#### Data extract ####

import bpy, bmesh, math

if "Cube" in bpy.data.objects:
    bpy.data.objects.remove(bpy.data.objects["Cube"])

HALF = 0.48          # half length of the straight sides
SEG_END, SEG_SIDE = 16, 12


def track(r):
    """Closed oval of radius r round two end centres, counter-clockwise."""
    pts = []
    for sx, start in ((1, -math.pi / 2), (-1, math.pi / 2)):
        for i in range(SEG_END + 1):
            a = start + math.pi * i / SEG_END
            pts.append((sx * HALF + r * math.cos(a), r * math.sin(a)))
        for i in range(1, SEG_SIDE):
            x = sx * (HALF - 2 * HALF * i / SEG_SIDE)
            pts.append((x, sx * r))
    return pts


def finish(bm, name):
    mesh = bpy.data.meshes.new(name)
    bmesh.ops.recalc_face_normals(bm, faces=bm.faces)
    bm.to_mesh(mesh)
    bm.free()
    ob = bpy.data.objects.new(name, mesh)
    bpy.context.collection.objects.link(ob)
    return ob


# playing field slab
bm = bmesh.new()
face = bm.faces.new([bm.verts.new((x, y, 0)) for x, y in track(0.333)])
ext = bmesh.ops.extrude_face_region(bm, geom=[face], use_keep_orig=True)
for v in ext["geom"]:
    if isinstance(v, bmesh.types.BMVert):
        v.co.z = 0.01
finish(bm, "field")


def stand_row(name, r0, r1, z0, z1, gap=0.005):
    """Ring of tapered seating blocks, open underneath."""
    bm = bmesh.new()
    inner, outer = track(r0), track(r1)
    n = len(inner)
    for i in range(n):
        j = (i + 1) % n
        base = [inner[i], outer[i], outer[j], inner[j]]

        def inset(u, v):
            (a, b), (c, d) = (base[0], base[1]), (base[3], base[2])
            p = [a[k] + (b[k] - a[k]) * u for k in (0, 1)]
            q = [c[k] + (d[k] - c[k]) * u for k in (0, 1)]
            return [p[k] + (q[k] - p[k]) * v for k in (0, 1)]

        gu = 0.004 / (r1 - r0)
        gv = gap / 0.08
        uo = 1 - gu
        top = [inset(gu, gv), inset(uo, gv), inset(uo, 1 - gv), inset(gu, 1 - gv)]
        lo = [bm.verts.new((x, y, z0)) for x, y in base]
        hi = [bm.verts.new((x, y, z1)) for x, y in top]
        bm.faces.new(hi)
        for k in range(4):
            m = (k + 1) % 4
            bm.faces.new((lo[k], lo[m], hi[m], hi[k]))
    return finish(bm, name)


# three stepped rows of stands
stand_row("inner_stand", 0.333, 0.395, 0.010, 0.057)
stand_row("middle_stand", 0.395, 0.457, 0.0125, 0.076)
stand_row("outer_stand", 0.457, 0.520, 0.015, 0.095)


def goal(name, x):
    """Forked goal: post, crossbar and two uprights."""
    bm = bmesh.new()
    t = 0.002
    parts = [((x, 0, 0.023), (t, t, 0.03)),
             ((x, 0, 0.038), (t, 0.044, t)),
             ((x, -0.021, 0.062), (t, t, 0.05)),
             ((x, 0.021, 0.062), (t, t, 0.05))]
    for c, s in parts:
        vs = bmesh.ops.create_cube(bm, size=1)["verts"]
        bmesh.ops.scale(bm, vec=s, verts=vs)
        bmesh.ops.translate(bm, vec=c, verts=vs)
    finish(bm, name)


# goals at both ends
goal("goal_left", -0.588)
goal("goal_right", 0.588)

####

■ What the task requires: Beginning with the opening line above, retype the records exactly through the line with "oval of radius", both ends included.

■ Task response:
import bpy, bmesh, math

if "Cube" in bpy.data.objects:
    bpy.data.objects.remove(bpy.data.objects["Cube"])

HALF = 0.48          # half length of the straight sides
SEG_END, SEG_SIDE = 16, 12


def track(r):
    """Closed oval of radius r round two end centres, counter-clockwise."""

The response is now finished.